◆ **WORK ORDER**
Please copy the data below exactly; none of the pictures in it belong in the copy.
:::::
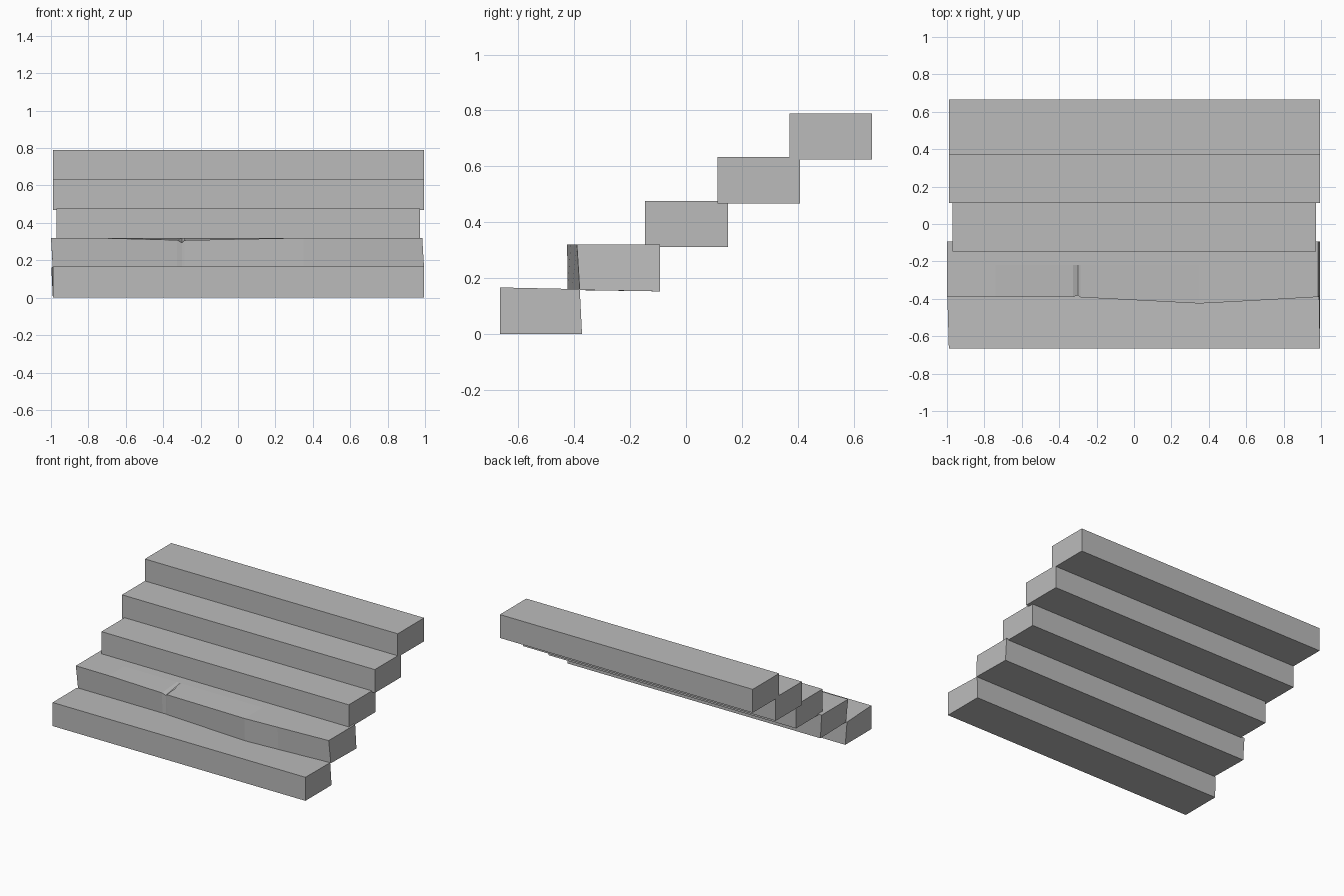
import bpy
import bmesh

old = bpy.data.objects.get("Cube")
if old:
    bpy.data.objects.remove(old, do_unlink=True)

# Single stone grey
stone = bpy.data.materials.new("stone_grey")
stone.use_nodes = True
grey = (0.5, 0.5, 0.5, 1.0)
stone.diffuse_color = grey
stone.node_tree.nodes["Principled BSDF"].inputs["Base Color"].default_value = grey


def loft(name, sections):
    """Closed flat-shaded solid through matching cross-sections along x."""
    bm = bmesh.new()
    rings = [[bm.verts.new(p) for p in s] for s in sections]
    bm.faces.new(rings[0])
    bm.faces.new(rings[-1])
    n = len(rings[0])
    for a, b in zip(rings, rings[1:]):
        for i in range(n):
            j = (i + 1) % n
            bm.faces.new((a[i], a[j], b[j], b[i]))
    bmesh.ops.recalc_face_normals(bm, faces=bm.faces)
    mesh = bpy.data.meshes.new(name)
    bm.to_mesh(mesh)
    bm.free()
    mesh.materials.append(stone)
    obj = bpy.data.objects.new(name, mesh)
    bpy.context.collection.objects.link(obj)
    return obj


def block(name, x0, x1, y0, y1, z0, z1):
    loft(name, [[(x, y0, z0), (x, y0, z1), (x, y1, z1), (x, y1, z0)]
                for x in (x0, x1)])


# Bottom step, slightly skewed toward the back
loft("step_1", [
    [(x, -0.665, 0), (x, -0.665, 0.167), (xt, -0.38, 0.161), (x, -0.372, 0)]
    for x, xt in ((-0.99, -0.998), (0.995, 0.99))])

# Worn second step: x at bottom, x at top, front y top, front y bottom, front top z
worn = [(-0.99, -1.0, -0.39, -0.38, 0.32),
        (-0.74, -0.74, -0.39, -0.38, 0.319),
        (-0.325, -0.325, -0.39, -0.381, 0.308),
        (-0.3, -0.3, -0.381, -0.381, 0.294),
        (-0.285, -0.285, -0.392, -0.383, 0.307),
        (0.35, 0.35, -0.425, -0.424, 0.32),
        (0.6, 0.6, -0.412, -0.408, 0.32),
        (0.995, 0.985, -0.39, -0.38, 0.32)]
loft("step_2_worn", [
    [(xb, yb, 0.158), (xt, yt, zt), (xt, -0.22, 0.32),
     (xt, -0.093, 0.32), (xb, -0.093, 0.153)]
    for xb, xt, yt, yb, zt in worn])

# Upper steps
block("step_3", -0.97, 0.972, -0.146, 0.151, 0.311, 0.477)
block("step_4", -0.99, 0.995, 0.113, 0.408, 0.468, 0.634)
block("step_5", -0.99, 0.995, 0.37, 0.666, 0.624, 0.79)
:::::
◆ **TASK OUTPUT**
import bpy
import bmesh

old = bpy.data.objects.get("Cube")
if old:
    bpy.data.objects.remove(old, do_unlink=True)

# Single stone grey
stone = bpy.data.materials.new("stone_grey")
stone.use_nodes = True
grey = (0.5, 0.5, 0.5, 1.0)
stone.diffuse_color = grey
stone.node_tree.nodes["Principled BSDF"].inputs["Base Color"].default_value = grey


def loft(name, sections):
    """Closed flat-shaded solid through matching cross-sections along x."""
    bm = bmesh.new()
    rings = [[bm.verts.new(p) for p in s] for s in sections]
    bm.faces.new(rings[0])
    bm.faces.new(rings[-1])
    n = len(rings[0])
    for a, b in zip(rings, rings[1:]):
        for i in range(n):
            j = (i + 1) % n
            bm.faces.new((a[i], a[j], b[j], b[i]))
    bmesh.ops.recalc_face_normals(bm, faces=bm.faces)
    mesh = bpy.data.meshes.new(name)
    bm.to_mesh(mesh)
    bm.free()
    mesh.materials.append(stone)
    obj = bpy.data.objects.new(name, mesh)
    bpy.context.collection.objects.link(obj)
    return obj


def block(name, x0, x1, y0, y1, z0, z1):
    loft(name, [[(x, y0, z0), (x, y0, z1), (x, y1, z1), (x, y1, z0)]
                for x in (x0, x1)])


# Bottom step, slightly skewed toward the back
loft("step_1", [
    [(x, -0.665, 0), (x, -0.665, 0.167), (xt, -0.38, 0.161), (x, -0.372, 0)]
    for x, xt in ((-0.99, -0.998), (0.995, 0.99))])

# Worn second step: x at bottom, x at top, front y top, front y bottom, front top z
worn = [(-0.99, -1.0, -0.39, -0.38, 0.32),
        (-0.74, -0.74, -0.39, -0.38, 0.319),
        (-0.325, -0.325, -0.39, -0.381, 0.308),
        (-0.3, -0.3, -0.381, -0.381, 0.294),
        (-0.285, -0.285, -0.392, -0.383, 0.307),
        (0.35, 0.35, -0.425, -0.424, 0.32),
        (0.6, 0.6, -0.412, -0.408, 0.32),
        (0.995, 0.985, -0.39, -0.38, 0.32)]
loft("step_2_worn", [
    [(xb, yb, 0.158), (xt, yt, zt), (xt, -0.22, 0.32),
     (xt, -0.093, 0.32), (xb, -0.093, 0.153)]
    for xb, xt, yt, yb, zt in worn])

# Upper steps
block("step_3", -0.97, 0.972, -0.146, 0.151, 0.311, 0.477)
block("step_4", -0.99, 0.995, 0.113, 0.408, 0.468, 0.634)
block("step_5", -0.99, 0.995, 0.37, 0.666, 0.624, 0.79)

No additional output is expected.